In December 2008, the Laie Hawaii Temple closed again for structural and seismic upgrades and to restore the ordinance rooms to their original appearance and progressive-style presentation of the endowment (still using film). The baptistry was repaired and renovated. The temple was rededicated on November 21, 2010, by Thomas S. Monson.
LDS Church president Joseph F. Smith wanted the architecture of the Laie Hawaii Temple to resemble Solomon's Temple referred to in the biblical canon. The temple is often compared to the Cardston Alberta Temple, designed by young architects Hyrum Pope and Harold W. Burton. Pope and Burton's design was also used for Laie, and their work is rooted in the Prairie style architecture made popular by architect Frank Lloyd Wright in the early twentieth-century. The temples also evoke Mesoamerican architectural motifs, a favored theme of Burton's.
The temple sits on an 11-acre (4.5 ha) site that was once part of a large sugarcane plantation. Construction of the temple first began in February 1916. Native materials consisting of crushed lava rock were used to build the temple, along with reinforced concrete. The building's gleaming white finish was created using pneumatic stone-cutting techniques. The temple has the shape of a cross when seen from the air; the highest point of the temple is 50 ft, and it measures 102 ft from east to west and 78 ft (23.8 m) from north to south. The front exterior was designed in the form of a Greek cross, but lacks a tower, a rarity in LDS Church temples. Apart from the Laie Hawaii Temple, only two other church temples lack towers or spires: the Cardston Alberta Temple and the Mesa Arizona Temple.
The exterior of the temple exhibits four large friezes planned by American sculptor J. Leo Fairbanks and built with the help of his brother Avard Fairbanks. Modeled four-fifths lifesize and cast in concrete, the bas-relief friezes depict God’s dealings with Man. The north frieze depicts the story of the Book of Mormon. The west frieze shows the people of the Old Testament. The New Testament and the Apostasy are depicted on the southern frieze of the temple, and the restoration of the Church through Joseph Smith is shown on the east frieze.
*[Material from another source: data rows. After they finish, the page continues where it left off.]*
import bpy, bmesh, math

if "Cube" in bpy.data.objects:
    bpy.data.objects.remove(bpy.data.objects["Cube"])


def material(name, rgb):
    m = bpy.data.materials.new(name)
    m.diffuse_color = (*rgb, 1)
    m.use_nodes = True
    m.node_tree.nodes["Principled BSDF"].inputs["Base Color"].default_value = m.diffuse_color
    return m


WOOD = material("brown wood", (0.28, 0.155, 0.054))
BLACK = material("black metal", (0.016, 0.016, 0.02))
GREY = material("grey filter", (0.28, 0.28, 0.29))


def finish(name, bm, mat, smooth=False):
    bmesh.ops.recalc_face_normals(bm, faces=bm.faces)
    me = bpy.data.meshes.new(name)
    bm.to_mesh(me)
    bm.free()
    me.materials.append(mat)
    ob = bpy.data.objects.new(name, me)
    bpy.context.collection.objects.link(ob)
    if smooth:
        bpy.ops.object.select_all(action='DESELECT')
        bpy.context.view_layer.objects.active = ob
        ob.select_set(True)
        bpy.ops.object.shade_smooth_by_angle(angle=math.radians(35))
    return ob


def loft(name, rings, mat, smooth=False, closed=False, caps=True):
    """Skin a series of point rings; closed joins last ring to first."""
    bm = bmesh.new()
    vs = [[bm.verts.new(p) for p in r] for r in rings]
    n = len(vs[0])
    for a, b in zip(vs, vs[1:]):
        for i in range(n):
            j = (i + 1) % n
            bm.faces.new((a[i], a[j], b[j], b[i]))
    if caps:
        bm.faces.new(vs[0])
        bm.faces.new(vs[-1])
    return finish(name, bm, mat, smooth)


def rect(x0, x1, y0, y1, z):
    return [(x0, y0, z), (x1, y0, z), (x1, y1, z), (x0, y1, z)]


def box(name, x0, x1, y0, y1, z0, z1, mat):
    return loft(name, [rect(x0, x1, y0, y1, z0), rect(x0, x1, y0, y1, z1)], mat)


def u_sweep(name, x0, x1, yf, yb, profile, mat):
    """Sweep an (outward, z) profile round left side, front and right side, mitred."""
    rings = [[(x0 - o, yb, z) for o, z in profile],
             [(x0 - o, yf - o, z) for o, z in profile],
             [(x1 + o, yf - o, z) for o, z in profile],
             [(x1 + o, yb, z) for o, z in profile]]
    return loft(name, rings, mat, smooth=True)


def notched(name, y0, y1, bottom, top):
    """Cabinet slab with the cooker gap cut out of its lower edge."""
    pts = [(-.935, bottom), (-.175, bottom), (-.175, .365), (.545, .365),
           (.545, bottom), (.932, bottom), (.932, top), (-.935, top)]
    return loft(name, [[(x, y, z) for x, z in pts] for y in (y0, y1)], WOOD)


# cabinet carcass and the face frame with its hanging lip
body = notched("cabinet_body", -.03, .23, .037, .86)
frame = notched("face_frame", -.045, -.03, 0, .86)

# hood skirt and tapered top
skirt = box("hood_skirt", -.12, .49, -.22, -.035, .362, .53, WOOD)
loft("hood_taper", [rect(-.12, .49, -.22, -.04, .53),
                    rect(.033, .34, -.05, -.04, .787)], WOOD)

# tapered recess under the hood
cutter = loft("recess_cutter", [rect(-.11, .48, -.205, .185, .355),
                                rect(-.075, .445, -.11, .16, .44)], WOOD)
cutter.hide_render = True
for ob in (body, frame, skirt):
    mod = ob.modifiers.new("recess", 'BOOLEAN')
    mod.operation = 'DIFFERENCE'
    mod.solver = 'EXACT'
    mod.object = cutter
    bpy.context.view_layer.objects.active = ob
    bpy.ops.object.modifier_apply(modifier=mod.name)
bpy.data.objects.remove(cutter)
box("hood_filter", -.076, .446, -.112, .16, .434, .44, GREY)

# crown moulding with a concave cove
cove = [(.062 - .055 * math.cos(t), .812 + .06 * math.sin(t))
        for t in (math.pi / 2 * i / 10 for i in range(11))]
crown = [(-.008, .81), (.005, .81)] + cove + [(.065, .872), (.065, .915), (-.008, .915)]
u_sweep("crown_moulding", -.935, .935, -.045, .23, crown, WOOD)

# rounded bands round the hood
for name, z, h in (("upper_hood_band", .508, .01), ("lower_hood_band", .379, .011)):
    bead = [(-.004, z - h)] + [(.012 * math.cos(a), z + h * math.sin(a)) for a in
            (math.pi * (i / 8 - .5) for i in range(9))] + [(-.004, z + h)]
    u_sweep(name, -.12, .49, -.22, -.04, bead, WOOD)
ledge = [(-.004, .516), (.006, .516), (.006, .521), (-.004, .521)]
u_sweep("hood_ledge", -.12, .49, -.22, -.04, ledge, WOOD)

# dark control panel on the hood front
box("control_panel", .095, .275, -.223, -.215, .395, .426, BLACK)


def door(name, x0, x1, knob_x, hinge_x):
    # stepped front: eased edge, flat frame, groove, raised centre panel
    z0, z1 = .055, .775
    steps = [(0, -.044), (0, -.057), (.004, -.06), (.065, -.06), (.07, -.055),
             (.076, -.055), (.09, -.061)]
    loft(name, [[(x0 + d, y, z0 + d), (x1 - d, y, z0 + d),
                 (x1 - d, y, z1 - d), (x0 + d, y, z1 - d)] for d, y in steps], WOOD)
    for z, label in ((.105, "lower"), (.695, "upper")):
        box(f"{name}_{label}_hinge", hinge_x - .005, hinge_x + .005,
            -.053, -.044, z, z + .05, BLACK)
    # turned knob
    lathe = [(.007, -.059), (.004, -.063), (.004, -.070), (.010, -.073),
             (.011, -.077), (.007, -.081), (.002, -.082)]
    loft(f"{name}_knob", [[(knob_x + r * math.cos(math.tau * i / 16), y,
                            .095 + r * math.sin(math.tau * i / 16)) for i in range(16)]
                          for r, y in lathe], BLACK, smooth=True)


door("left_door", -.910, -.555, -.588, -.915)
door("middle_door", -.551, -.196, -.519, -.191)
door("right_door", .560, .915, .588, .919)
On the grounds of the temple are statues also designed by the Fairbanks brothers including Joseph being blessed by his father and one of the Prophet Lehi in a scene from the Second Book of Nephi in the Book of Mormon.
As visitors approach the temple and pass a number of reflecting pools, a maternity fountain sits in front of the uppermost pool. Designed by the Fairbanks brothers, this bold relief honors Hawaiian Motherhood and depicts a Hawaiian mother holding a giant clam shell while pouring water over her children. The act is supposed to symbolize mothers pouring their love, hope and care onto their children.
The landscaped temple grounds contain tropical gardens, with plants such as hibiscus, Brazilian plume, birds of paradise, lantana, red ginger, bougainvillea, plumeria, Ixora, and others. At the base of the temple grounds is a fountain separating an LDS Family History Center and a Visitors' Center, where a ten-foot sculpture replica of Bertel Thorvaldsen's Christus stands inside the entrance.
The Laie Hawaii Temple is 47,224 square feet and houses four ordinance rooms and six sealing rooms. Landscape artist LeConte Stewart designed many of the murals found inside the temple.
Laie Hawaii Temple is not used for regular Sunday worship. As temples are considered sacred houses of the Lord, only church members who keep gospel covenants are allowed to enter for the purpose of participating in sacred ceremonies such as endowments, baptism for the dead and eternal marriage, a ritual in which couples and families are sealed for time and all eternity. Because of these guidelines, non-Mormons are not allowed inside temples, but public tours of the grounds outside and of the visitors' centers are available.